Featuring research in the areas of:
Epidemiology | Infectious Disease | Disease Ecology | Drug Discovery | Virology |
Global Health | Vector-Borne Disease | Pathology

The Advances in Immunology & Microbiology seminar series is a weekly forum that brings together scientists from diverse fields and disciplines across the College of Veterinary Medicine to discuss research advances in the broad areas of immunology, microbiology, infectious diseases, and global health. Seminars feature student speakers from the Immunology & Infectious Disease (IID) doctoral program, IID-affiliated postdoctoral researchers and faculty, intramural speakers from across the university, and extramural speakers.

PRESENTER: Colleen Lynch, PhD Candidate/Anatomic Pathology Resident; Nicola Lab; Department of Veterinary Microbiology & Pathology/Washington Animal Disease Diagnostic Laboratory

TITLE: Cell Surface Expression of Ovine Herpesvirus 2 Glycoprotein B and Membrane Fusion

ABSTRACT: Ovine herpesvirus 2 (OvHV-2) is an important causative agent of malignant catarrhal fever, a typically fatal disease of ungulates, with no available vaccine or treatment. Membrane fusion, mediated by viral glycoproteins and host cell receptors is an essential step in herpesvirus entry and spread and is an excellent target for interventions. As OvHV-2 cannot be propagated in vitro, we use a cell-cell membrane fusion assay to experimentally evaluate the fusion mechanism. OvHV-2 glycoproteins gB, gH, and gL are necessary and sufficient for cell-cell fusion, but fusion is weak and variable. Cell surface expression of these proteins is a key determinant of cell-cell fusion. We constructed three truncated gB cytoplasmic tail mutants that eliminate putative endocytosis motifs. We aim to reduce the rate of gB endocytosis and increase surface expression and fusion, resulting in a more robust assay to further investigate the fusion mechanism, including required receptors and their viral ligands.

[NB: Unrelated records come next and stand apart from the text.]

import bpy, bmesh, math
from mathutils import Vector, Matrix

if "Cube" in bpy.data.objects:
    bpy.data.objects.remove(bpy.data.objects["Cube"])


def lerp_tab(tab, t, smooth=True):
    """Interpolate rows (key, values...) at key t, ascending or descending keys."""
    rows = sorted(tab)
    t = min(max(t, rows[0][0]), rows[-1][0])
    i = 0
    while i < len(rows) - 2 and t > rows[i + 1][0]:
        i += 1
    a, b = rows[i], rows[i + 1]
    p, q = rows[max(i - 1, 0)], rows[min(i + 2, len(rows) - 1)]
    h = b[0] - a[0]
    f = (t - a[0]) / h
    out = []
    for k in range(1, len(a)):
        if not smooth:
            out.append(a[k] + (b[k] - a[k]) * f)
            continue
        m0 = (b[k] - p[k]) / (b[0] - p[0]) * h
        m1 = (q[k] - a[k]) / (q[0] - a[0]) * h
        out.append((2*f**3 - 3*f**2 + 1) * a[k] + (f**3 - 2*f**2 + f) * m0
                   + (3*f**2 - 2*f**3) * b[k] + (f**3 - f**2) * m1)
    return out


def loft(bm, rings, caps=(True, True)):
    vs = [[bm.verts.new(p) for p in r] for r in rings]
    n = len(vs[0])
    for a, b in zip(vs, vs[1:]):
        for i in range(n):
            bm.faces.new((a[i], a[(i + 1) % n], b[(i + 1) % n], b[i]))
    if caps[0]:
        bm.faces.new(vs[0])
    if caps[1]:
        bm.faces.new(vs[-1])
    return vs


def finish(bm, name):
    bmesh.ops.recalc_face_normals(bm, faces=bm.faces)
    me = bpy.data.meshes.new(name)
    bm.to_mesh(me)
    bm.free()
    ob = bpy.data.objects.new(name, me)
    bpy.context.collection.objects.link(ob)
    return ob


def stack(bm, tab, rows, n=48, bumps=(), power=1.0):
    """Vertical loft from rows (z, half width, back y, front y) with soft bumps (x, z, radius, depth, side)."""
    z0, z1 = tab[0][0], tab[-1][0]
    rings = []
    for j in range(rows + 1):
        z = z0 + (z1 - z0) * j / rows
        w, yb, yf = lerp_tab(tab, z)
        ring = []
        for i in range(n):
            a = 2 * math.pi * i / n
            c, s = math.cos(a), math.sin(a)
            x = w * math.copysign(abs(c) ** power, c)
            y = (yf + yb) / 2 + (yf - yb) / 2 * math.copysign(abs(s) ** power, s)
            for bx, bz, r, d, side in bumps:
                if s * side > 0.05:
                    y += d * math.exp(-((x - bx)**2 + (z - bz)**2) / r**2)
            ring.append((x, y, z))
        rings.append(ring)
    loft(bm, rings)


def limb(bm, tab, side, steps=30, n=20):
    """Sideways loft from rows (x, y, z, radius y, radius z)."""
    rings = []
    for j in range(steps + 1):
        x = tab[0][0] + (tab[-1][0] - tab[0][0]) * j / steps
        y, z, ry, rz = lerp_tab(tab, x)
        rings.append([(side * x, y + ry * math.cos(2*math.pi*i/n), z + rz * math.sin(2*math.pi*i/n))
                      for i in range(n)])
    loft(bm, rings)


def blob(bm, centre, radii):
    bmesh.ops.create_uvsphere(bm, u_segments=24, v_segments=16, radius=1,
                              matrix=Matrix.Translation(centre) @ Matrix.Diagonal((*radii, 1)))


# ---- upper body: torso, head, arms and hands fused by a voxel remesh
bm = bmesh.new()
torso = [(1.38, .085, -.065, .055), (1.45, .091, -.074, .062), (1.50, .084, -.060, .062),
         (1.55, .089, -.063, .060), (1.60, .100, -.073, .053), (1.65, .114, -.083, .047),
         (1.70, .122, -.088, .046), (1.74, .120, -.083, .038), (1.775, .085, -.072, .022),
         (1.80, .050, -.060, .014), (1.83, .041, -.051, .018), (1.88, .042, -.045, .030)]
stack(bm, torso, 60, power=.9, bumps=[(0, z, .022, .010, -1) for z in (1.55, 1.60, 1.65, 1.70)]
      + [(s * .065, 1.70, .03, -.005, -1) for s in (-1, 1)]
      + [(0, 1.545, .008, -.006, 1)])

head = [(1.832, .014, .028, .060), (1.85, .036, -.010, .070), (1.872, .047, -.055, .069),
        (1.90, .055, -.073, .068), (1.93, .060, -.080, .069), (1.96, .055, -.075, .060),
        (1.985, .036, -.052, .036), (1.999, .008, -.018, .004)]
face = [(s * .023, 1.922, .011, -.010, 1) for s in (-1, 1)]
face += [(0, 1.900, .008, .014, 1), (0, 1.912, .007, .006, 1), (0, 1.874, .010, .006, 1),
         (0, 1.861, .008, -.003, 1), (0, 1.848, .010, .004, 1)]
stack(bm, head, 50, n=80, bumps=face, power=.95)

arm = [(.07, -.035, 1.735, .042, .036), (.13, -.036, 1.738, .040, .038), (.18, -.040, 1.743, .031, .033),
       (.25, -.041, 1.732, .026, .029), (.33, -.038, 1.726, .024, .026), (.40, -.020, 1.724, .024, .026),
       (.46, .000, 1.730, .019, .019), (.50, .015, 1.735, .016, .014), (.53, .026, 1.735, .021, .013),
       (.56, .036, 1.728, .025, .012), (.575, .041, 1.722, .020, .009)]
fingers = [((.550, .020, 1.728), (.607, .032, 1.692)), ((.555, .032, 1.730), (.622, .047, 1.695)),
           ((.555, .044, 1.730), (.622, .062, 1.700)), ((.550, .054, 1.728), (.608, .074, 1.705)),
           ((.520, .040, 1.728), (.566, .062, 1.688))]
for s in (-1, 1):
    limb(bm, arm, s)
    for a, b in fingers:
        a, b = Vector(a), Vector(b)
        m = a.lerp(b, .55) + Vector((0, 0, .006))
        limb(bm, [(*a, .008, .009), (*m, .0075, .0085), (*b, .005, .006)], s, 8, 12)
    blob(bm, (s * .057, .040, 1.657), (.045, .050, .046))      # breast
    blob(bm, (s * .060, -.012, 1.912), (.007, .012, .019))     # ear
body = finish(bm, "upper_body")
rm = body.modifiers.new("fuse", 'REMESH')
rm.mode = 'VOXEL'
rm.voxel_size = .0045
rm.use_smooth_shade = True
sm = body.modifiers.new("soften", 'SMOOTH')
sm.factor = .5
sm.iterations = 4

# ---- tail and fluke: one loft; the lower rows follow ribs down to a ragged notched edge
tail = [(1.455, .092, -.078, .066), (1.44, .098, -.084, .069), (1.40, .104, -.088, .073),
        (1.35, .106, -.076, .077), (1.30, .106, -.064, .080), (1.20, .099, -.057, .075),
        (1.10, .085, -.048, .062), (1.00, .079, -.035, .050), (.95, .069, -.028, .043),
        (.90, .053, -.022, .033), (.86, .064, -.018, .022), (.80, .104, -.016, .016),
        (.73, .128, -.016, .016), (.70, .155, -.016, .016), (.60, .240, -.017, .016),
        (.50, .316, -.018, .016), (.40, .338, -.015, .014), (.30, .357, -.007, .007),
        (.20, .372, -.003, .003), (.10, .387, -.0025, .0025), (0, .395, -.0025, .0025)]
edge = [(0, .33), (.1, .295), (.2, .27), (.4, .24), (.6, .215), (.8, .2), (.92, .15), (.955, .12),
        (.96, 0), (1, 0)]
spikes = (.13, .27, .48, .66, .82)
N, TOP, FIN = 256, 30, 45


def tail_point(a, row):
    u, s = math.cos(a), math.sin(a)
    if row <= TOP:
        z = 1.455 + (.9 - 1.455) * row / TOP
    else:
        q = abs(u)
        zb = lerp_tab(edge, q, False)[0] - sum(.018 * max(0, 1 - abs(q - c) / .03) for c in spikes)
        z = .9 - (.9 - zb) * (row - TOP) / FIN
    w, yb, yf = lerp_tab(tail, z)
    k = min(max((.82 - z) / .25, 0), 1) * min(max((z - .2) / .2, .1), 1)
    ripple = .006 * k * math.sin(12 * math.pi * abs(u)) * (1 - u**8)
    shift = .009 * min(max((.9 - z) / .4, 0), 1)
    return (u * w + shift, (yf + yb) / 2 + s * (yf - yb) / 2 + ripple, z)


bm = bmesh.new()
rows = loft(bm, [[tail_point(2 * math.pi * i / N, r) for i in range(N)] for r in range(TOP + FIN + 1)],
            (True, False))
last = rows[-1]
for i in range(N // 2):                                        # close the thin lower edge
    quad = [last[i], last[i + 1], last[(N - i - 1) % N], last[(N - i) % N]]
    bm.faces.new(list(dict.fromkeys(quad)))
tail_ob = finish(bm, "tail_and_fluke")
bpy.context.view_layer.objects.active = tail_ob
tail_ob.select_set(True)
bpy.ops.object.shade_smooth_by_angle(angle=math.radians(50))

Arden Baylink, Assistant Professor, Veterinary Microbiology & Pathology